Muscular Dystrophy is an illness that causes a person to experience weakening and degeneration of the muscles that are necessary for movement, as well as their skeletal system. There are over 30 types of muscular dystrophy. Sometimes, the condition can be diagnosed during adolescence; other times, it does not become noticeable until the person has reached their late 30s. There are some common symptoms that most of those affected by this disease will experience, such as cataracts, heart problems, insulin resistance, muscle weakness, and more. Visit the Muscular Dystrophy Association’s website, if you would like to learn more about this medical condition.
Treatment for Muscular Dystrophy

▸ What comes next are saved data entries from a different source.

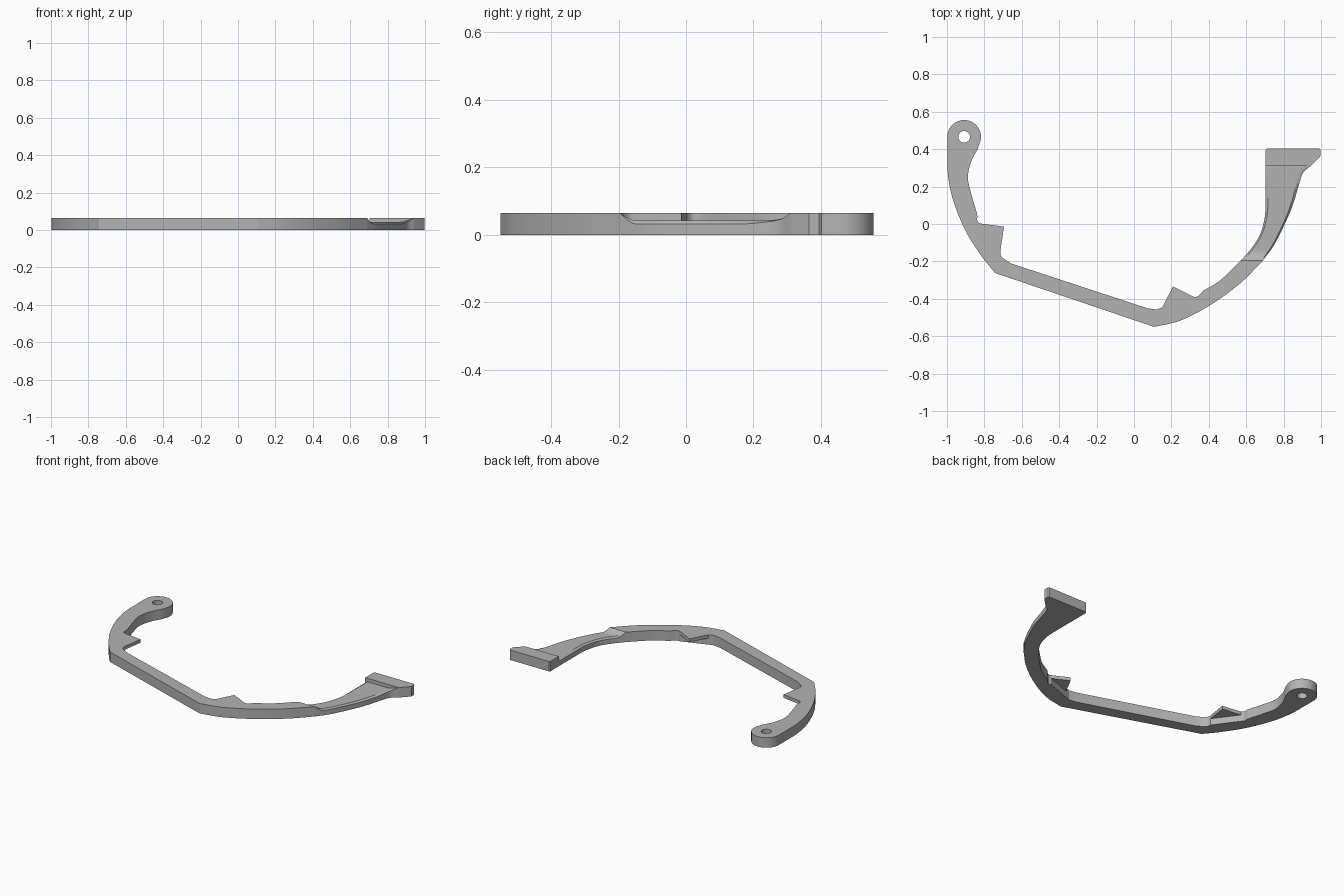
import bpy, bmesh, math
from mathutils import Vector

cube = bpy.data.objects.get("Cube")
if cube:
    bpy.data.objects.remove(cube, do_unlink=True)

TOP = 0.065      # full thickness
FLOOR = 0.042    # height of the thinned arm
CHAMFER = 0.01

grey = bpy.data.materials.new("plain grey")
grey.use_nodes = True
grey.diffuse_color = (0.45, 0.45, 0.45, 1)
grey.node_tree.nodes["Principled BSDF"].inputs["Base Color"].default_value = (0.45, 0.45, 0.45, 1)


def smooth(points, n=6):
    """Rounded path through the points, n steps per span."""
    p = [Vector(q) for q in points]
    p = [2 * p[0] - p[1]] + p + [2 * p[-1] - p[-2]]
    out = []
    for a, b, c, d in zip(p, p[1:], p[2:], p[3:]):
        for i in range(n):
            t = i / n
            out.append(0.5 * (2 * b + (c - a) * t + (2 * a - 5 * b + 4 * c - d) * t ** 2
                              + (3 * b - a - 3 * c + d) * t ** 3))
    return out + [p[-2]]


def arc(centre, radius, start, end, n):
    return [Vector((centre[0] + radius * math.cos(math.radians(start + (end - start) * i / n)),
                    centre[1] + radius * math.sin(math.radians(start + (end - start) * i / n))))
            for i in range(n + 1)]


def finish(obj):
    bpy.ops.object.select_all(action='DESELECT')
    obj.select_set(True)
    bpy.context.view_layer.objects.active = obj
    if obj.type == 'CURVE':
        bpy.ops.object.convert(target='MESH')
    obj = bpy.context.view_layer.objects.active
    bm = bmesh.new()
    bm.from_mesh(obj.data)
    bmesh.ops.remove_doubles(bm, verts=bm.verts, dist=0.0002)
    bmesh.ops.recalc_face_normals(bm, faces=bm.faces)
    bm.to_mesh(obj.data)
    bm.free()
    obj.data.materials.clear()
    obj.data.materials.append(grey)
    bpy.ops.object.shade_smooth_by_angle(angle=math.radians(25))


def plate(name, loops, z0, z1):
    """Flat outline with optional holes, extruded from z0 to z1."""
    curve = bpy.data.curves.new(name, 'CURVE')
    curve.dimensions = '2D'
    curve.fill_mode = 'BOTH'
    curve.extrude = (z1 - z0) / 2
    for loop in loops:
        spline = curve.splines.new('POLY')
        spline.points.add(len(loop) - 1)
        for pt, q in zip(spline.points, loop):
            pt.co = (q[0], q[1], 0, 1)
        spline.use_cyclic_u = True
    obj = bpy.data.objects.new(name, curve)
    bpy.context.collection.objects.link(obj)
    obj.location.z = (z0 + z1) / 2
    finish(obj)


# Main frame: pierced eye, curved hook, straight bar and lower bow
eye = (-0.908, 0.466)
hook_outer = smooth([(-0.998, 0.40), (-0.995, 0.265), (-0.968, 0.13), (-0.904, -0.03),
                     (-0.82, -0.165), (-0.743, -0.262)])
bow_outer = smooth([(0.107, -0.55), (0.246, -0.517), (0.406, -0.435), (0.567, -0.318), (0.69, -0.195)])
bow_inner = smooth([(0.572, -0.195), (0.46, -0.302), (0.37, -0.357)])
notch = smooth([(0.348, -0.382), (0.33, -0.39), (0.315, -0.388)], 3)
bar_inner = [(0.15, -0.447), (0.118, -0.457), (0.07, -0.45), (-0.66, -0.21)]
corner = smooth([(-0.705, -0.18), (-0.714, -0.165), (-0.715, -0.147)], 3)
hook_inner = smooth([(-0.825, 0.003), (-0.838, 0.02), (-0.84, 0.056), (-0.87, 0.16), (-0.888, 0.25),
                     (-0.87, 0.334), (-0.834, 0.404)])
outline = (hook_outer + bow_outer + bow_inner + notch + bar_inner + corner + hook_inner
           + arc(eye, 0.09, -15, 180, 28))
plate("main_frame", [outline, arc(eye, 0.031, 0, 345, 23)], 0, TOP)

# Thin pointed teeth, flush with the top
teeth = {
    "hook_tooth": [(-0.825, 0.003), (-0.72, -0.16), (-0.715, -0.147), (-0.695, -0.014)],
    "bow_tooth": [(0.15, -0.447), (0.16, -0.455), (0.315, -0.395), (0.315, -0.388), (0.209, -0.334)],
}
for name, shape in teeth.items():
    plate(name, [shape], TOP - 0.022, TOP)

# End pad
plate("end_pad", [[(0.703, 0.31), (0.945, 0.31), (0.99, 0.355), (0.998, 0.365), (0.998, 0.395),
                   (0.992, 0.403), (0.709, 0.403), (0.703, 0.397)]], 0, TOP)

# Thinned arm: chamfered section lofted between the inner and outer edges
arm_inner = smooth([(0.572, -0.195), (0.63, -0.127), (0.674, -0.056), (0.698, 0.03), (0.703, 0.1),
                    (0.703, 0.2), (0.703, 0.26), (0.703, 0.31)])
arm_outer = smooth([(0.69, -0.195), (0.741, -0.125), (0.782, -0.05), (0.822, 0.035), (0.85, 0.104),
                    (0.882, 0.21), (0.905, 0.275), (0.945, 0.31)])


def rise(p):
    """How far the floor climbs back to full height: entry ramp and flare."""
    ramp = max(0, 1 - (p.y + 0.195) / 0.045) ** 1.6
    flare = min(1, max(0, (p.x - 0.87) / 0.075)) ** 1.3
    return min(1, max(ramp, flare))


bm = bmesh.new()
rows = []
for a, b in zip(arm_inner, arm_outer):
    row = [bm.verts.new((a.x, a.y, 0))]
    for u in (0, 0.09, 0.3, 0.5, 0.7, 0.82, 0.92, 1):
        p = a.lerp(b, u)
        r = rise(p)
        z = FLOOR + (TOP - FLOOR) * r
        if u in (0, 1):
            z -= CHAMFER * (1 - r)
        row.append(bm.verts.new((p.x, p.y, z)))
    row.append(bm.verts.new((b.x, b.y, 0)))
    rows.append(row)
for r0, r1 in zip(rows, rows[1:]):
    for i in range(len(r0)):
        j = (i + 1) % len(r0)
        bm.faces.new((r0[i], r0[j], r1[j], r1[i]))
mesh = bpy.data.meshes.new("thin_arm")
bm.to_mesh(mesh)
bm.free()
arm = bpy.data.objects.new("thin_arm", mesh)
bpy.context.collection.objects.link(arm)
finish(arm)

Currently, there is no cure for muscular dystrophy. There are no treatments that can reverse this condition, but there are things that can be done to slow the condition and strengthen the skeletal system. Drug therapy includes things such as antibiotics that help with respiratory infections, anticonvulsants that help treat involuntary muscle contractions and seizures, and many more. Physical therapy keeps the muscles flexible and strong. Speech and respiratory therapies help slow the person’s breathing and talking so that facial muscle weakness takes longer to occur. Corrective surgery happens so that symptoms like cataracts can be removed. Lastly, occupational therapy usually happens after corrective surgery so that the patient can use things like wheelchairs.
If you are currently seeking treatment for muscular dystrophy in Cleveland, Ohio or Akron, Ohio, you should contact the following places: MetroHealth, University Hospitals, Cleveland Clinic, and/or Akron Children’s Hospital.
Applying for Disability for Muscular Dystrophy
Applying for a disability for muscular dystrophy does not have to be a daunting task. As soon as you are aware of your disability, you should begin the application process for disability benefits. You can apply for disability online or via the phone. There are disability application starter kits that are available to help you get approved. However, before you are approved, the Social Security Administration will judge your disability claim according to the Blue Book. In Section 11.13 of the Disability Evaluation Under Social Security, muscular dystrophy can be found. Some forms of muscular dystrophy will qualify you for a compassionate allowance. If you do not receive a compassionate allowance, you need to be sure to emphasize the limitations you face on a daily basis due to your medical condition. If approved, your benefits will not begin until you have been disabled for six months, so make sure that you are able to continue having a stable income until your disability benefits become available.